** HOW TO COMPLETE THIS TASK **
Could you return all of the entries below exactly, minus the pictures?

** ENTRIES PROVIDED **
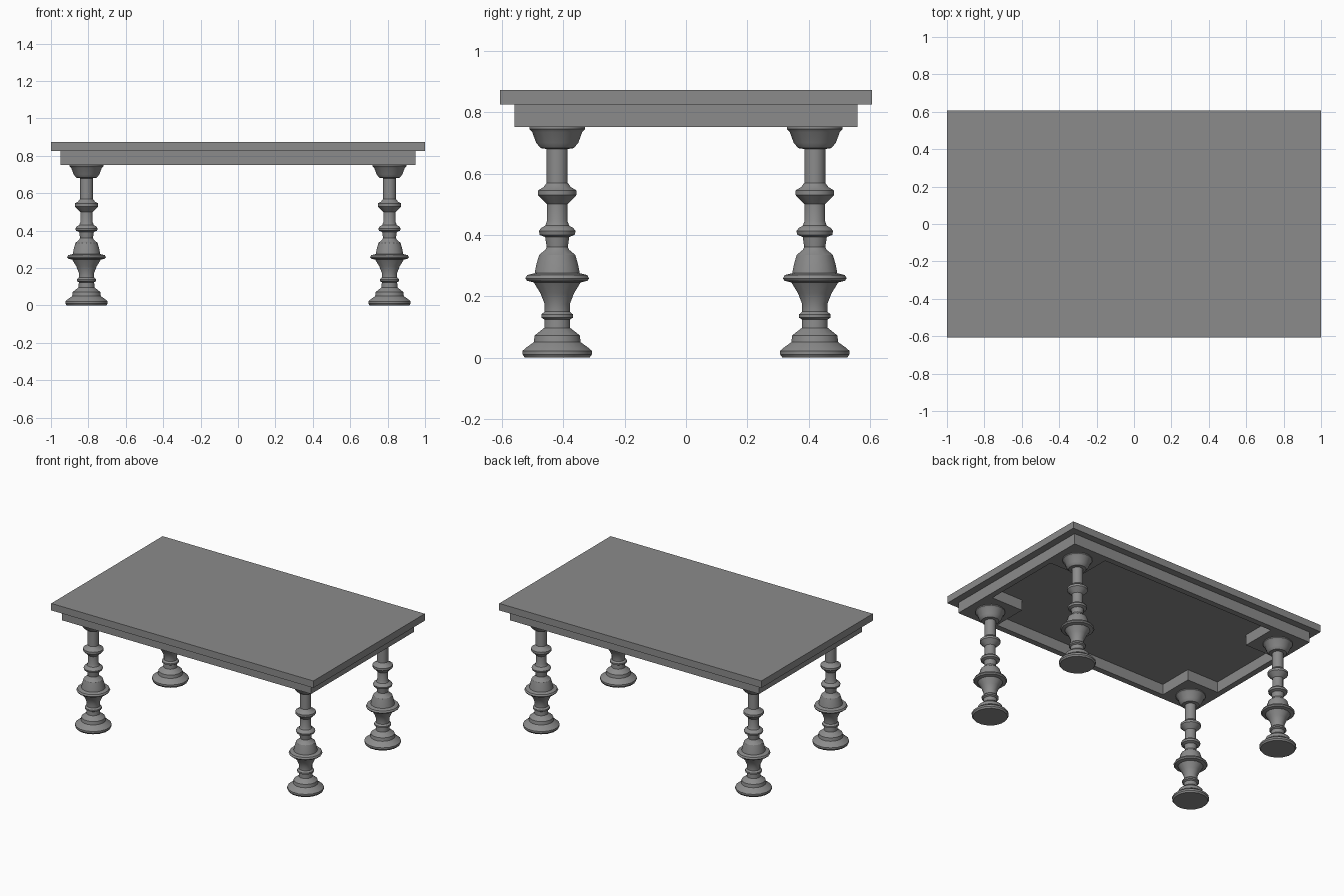
import bpy
import bmesh
import math

cube = bpy.data.objects.get("Cube")
if cube:
    bpy.data.objects.remove(cube, do_unlink=True)

grey = bpy.data.materials.new("plain grey")
grey.use_nodes = True
colour = (0.26, 0.26, 0.26, 1)
grey.diffuse_color = colour
grey.node_tree.nodes["Principled BSDF"].inputs["Base Color"].default_value = colour

APRON_Z, TOP_Z, HEIGHT = 0.752, 0.825, 0.873
APRON_X, APRON_Y, BOARD = 0.95, 0.56, 0.04
LEG_X, LEG_Y, SIDES = 0.81, 0.42, 16


def add_object(name, bm):
    mesh = bpy.data.meshes.new(name)
    bmesh.ops.recalc_face_normals(bm, faces=bm.faces)
    bm.to_mesh(mesh)
    bm.free()
    mesh.materials.append(grey)
    obj = bpy.data.objects.new(name, mesh)
    bpy.context.collection.objects.link(obj)
    return obj


def box(name, x0, x1, y0, y1, z0, z1):
    bm = bmesh.new()
    bmesh.ops.create_cube(bm, size=1)
    for v in bm.verts:
        v.co = (x1 if v.co.x > 0 else x0,
                y1 if v.co.y > 0 else y0,
                z1 if v.co.z > 0 else z0)
    return add_object(name, bm)


def turned(name, profile, x, y):
    """Closed lathe shape from (radius, height) pairs."""
    bm = bmesh.new()
    rings = []
    for r, z in profile:
        angles = [2 * math.pi * (i + 0.5) / SIDES for i in range(SIDES)]
        rings.append([bm.verts.new((r * math.cos(a), r * math.sin(a), z)) for a in angles])
    for low, high in zip(rings, rings[1:]):
        for i in range(SIDES):
            j = (i + 1) % SIDES
            bm.faces.new((low[i], low[j], high[j], high[i]))
    bm.faces.new(rings[0])
    bm.faces.new(rings[-1])
    obj = add_object(name, bm)
    obj.location = (x, y, 0)
    bpy.ops.object.select_all(action="DESELECT")
    obj.select_set(True)
    bpy.context.view_layer.objects.active = obj
    bpy.ops.object.shade_smooth_by_angle(angle=math.radians(30))
    return obj


# Table top
box("table_top", -1, 1, -0.607, 0.607, TOP_Z, HEIGHT)

# Apron boards under the rim
for side, s in (("front", -1), ("back", 1)):
    edges = sorted((s * APRON_Y, s * (APRON_Y - BOARD)))
    box(side + "_apron", -APRON_X, APRON_X, *edges, APRON_Z, TOP_Z)
for side, s in (("right", -1), ("left", 1)):
    edges = sorted((s * APRON_X, s * (APRON_X - BOARD)))
    box(side + "_apron", *edges, BOARD - APRON_Y, APRON_Y - BOARD, APRON_Z, TOP_Z)

# Turned leg outline, from the foot up to the cup
leg_profile = [
    (0.108, 0), (0.115, 0.01), (0.115, 0.022), (0.105, 0.031), (0.078, 0.05),
    (0.075, 0.072), (0.043, 0.097), (0.042, 0.124), (0.053, 0.13), (0.053, 0.14),
    (0.042, 0.15), (0.042, 0.175), (0.056, 0.21), (0.078, 0.245), (0.1, 0.25),
    (0.106, 0.258), (0.1, 0.269), (0.075, 0.275), (0.069, 0.305), (0.06, 0.335),
    (0.04, 0.351), (0.035, 0.36), (0.04, 0.393), (0.058, 0.4), (0.061, 0.412),
    (0.054, 0.422), (0.04, 0.43), (0.034, 0.445), (0.034, 0.5), (0.046, 0.512),
    (0.064, 0.53), (0.064, 0.545), (0.045, 0.556), (0.035, 0.57), (0.035, 0.68),
    (0.055, 0.683), (0.07, 0.7), (0.083, 0.735), (0.093, 0.745), (0.093, APRON_Z),
]

# Legs and the corner blocks they are fixed to
for depth, sy in (("front", -1), ("back", 1)):
    for side, sx in (("right", -1), ("left", 1)):
        turned(f"{depth}_{side}_leg", leg_profile, sx * LEG_X, sy * LEG_Y)
        xs = sorted((sx * 0.67, sx * (APRON_X - BOARD)))
        ys = sorted((sy * 0.28, sy * (APRON_Y - BOARD)))
        box(f"{depth}_{side}_corner_block", *xs, *ys, APRON_Z, TOP_Z)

** ANSWER SPACE **
import bpy
import bmesh
import math

cube = bpy.data.objects.get("Cube")
if cube:
    bpy.data.objects.remove(cube, do_unlink=True)

grey = bpy.data.materials.new("plain grey")
grey.use_nodes = True
colour = (0.26, 0.26, 0.26, 1)
grey.diffuse_color = colour
grey.node_tree.nodes["Principled BSDF"].inputs["Base Color"].default_value = colour

APRON_Z, TOP_Z, HEIGHT = 0.752, 0.825, 0.873
APRON_X, APRON_Y, BOARD = 0.95, 0.56, 0.04
LEG_X, LEG_Y, SIDES = 0.81, 0.42, 16


def add_object(name, bm):
    mesh = bpy.data.meshes.new(name)
    bmesh.ops.recalc_face_normals(bm, faces=bm.faces)
    bm.to_mesh(mesh)
    bm.free()
    mesh.materials.append(grey)
    obj = bpy.data.objects.new(name, mesh)
    bpy.context.collection.objects.link(obj)
    return obj


def box(name, x0, x1, y0, y1, z0, z1):
    bm = bmesh.new()
    bmesh.ops.create_cube(bm, size=1)
    for v in bm.verts:
        v.co = (x1 if v.co.x > 0 else x0,
                y1 if v.co.y > 0 else y0,
                z1 if v.co.z > 0 else z0)
    return add_object(name, bm)


def turned(name, profile, x, y):
    """Closed lathe shape from (radius, height) pairs."""
    bm = bmesh.new()
    rings = []
    for r, z in profile:
        angles = [2 * math.pi * (i + 0.5) / SIDES for i in range(SIDES)]
        rings.append([bm.verts.new((r * math.cos(a), r * math.sin(a), z)) for a in angles])
    for low, high in zip(rings, rings[1:]):
        for i in range(SIDES):
            j = (i + 1) % SIDES
            bm.faces.new((low[i], low[j], high[j], high[i]))
    bm.faces.new(rings[0])
    bm.faces.new(rings[-1])
    obj = add_object(name, bm)
    obj.location = (x, y, 0)
    bpy.ops.object.select_all(action="DESELECT")
    obj.select_set(True)
    bpy.context.view_layer.objects.active = obj
    bpy.ops.object.shade_smooth_by_angle(angle=math.radians(30))
    return obj


# Table top
box("table_top", -1, 1, -0.607, 0.607, TOP_Z, HEIGHT)

# Apron boards under the rim
for side, s in (("front", -1), ("back", 1)):
    edges = sorted((s * APRON_Y, s * (APRON_Y - BOARD)))
    box(side + "_apron", -APRON_X, APRON_X, *edges, APRON_Z, TOP_Z)
for side, s in (("right", -1), ("left", 1)):
    edges = sorted((s * APRON_X, s * (APRON_X - BOARD)))
    box(side + "_apron", *edges, BOARD - APRON_Y, APRON_Y - BOARD, APRON_Z, TOP_Z)

# Turned leg outline, from the foot up to the cup
leg_profile = [
    (0.108, 0), (0.115, 0.01), (0.115, 0.022), (0.105, 0.031), (0.078, 0.05),
    (0.075, 0.072), (0.043, 0.097), (0.042, 0.124), (0.053, 0.13), (0.053, 0.14),
    (0.042, 0.15), (0.042, 0.175), (0.056, 0.21), (0.078, 0.245), (0.1, 0.25),
    (0.106, 0.258), (0.1, 0.269), (0.075, 0.275), (0.069, 0.305), (0.06, 0.335),
    (0.04, 0.351), (0.035, 0.36), (0.04, 0.393), (0.058, 0.4), (0.061, 0.412),
    (0.054, 0.422), (0.04, 0.43), (0.034, 0.445), (0.034, 0.5), (0.046, 0.512),
    (0.064, 0.53), (0.064, 0.545), (0.045, 0.556), (0.035, 0.57), (0.035, 0.68),
    (0.055, 0.683), (0.07, 0.7), (0.083, 0.735), (0.093, 0.745), (0.093, APRON_Z),
]

# Legs and the corner blocks they are fixed to
for depth, sy in (("front", -1), ("back", 1)):
    for side, sx in (("right", -1), ("left", 1)):
        turned(f"{depth}_{side}_leg", leg_profile, sx * LEG_X, sy * LEG_Y)
        xs = sorted((sx * 0.67, sx * (APRON_X - BOARD)))
        ys = sorted((sy * 0.28, sy * (APRON_Y - BOARD)))
        box(f"{depth}_{side}_corner_block", *xs, *ys, APRON_Z, TOP_Z)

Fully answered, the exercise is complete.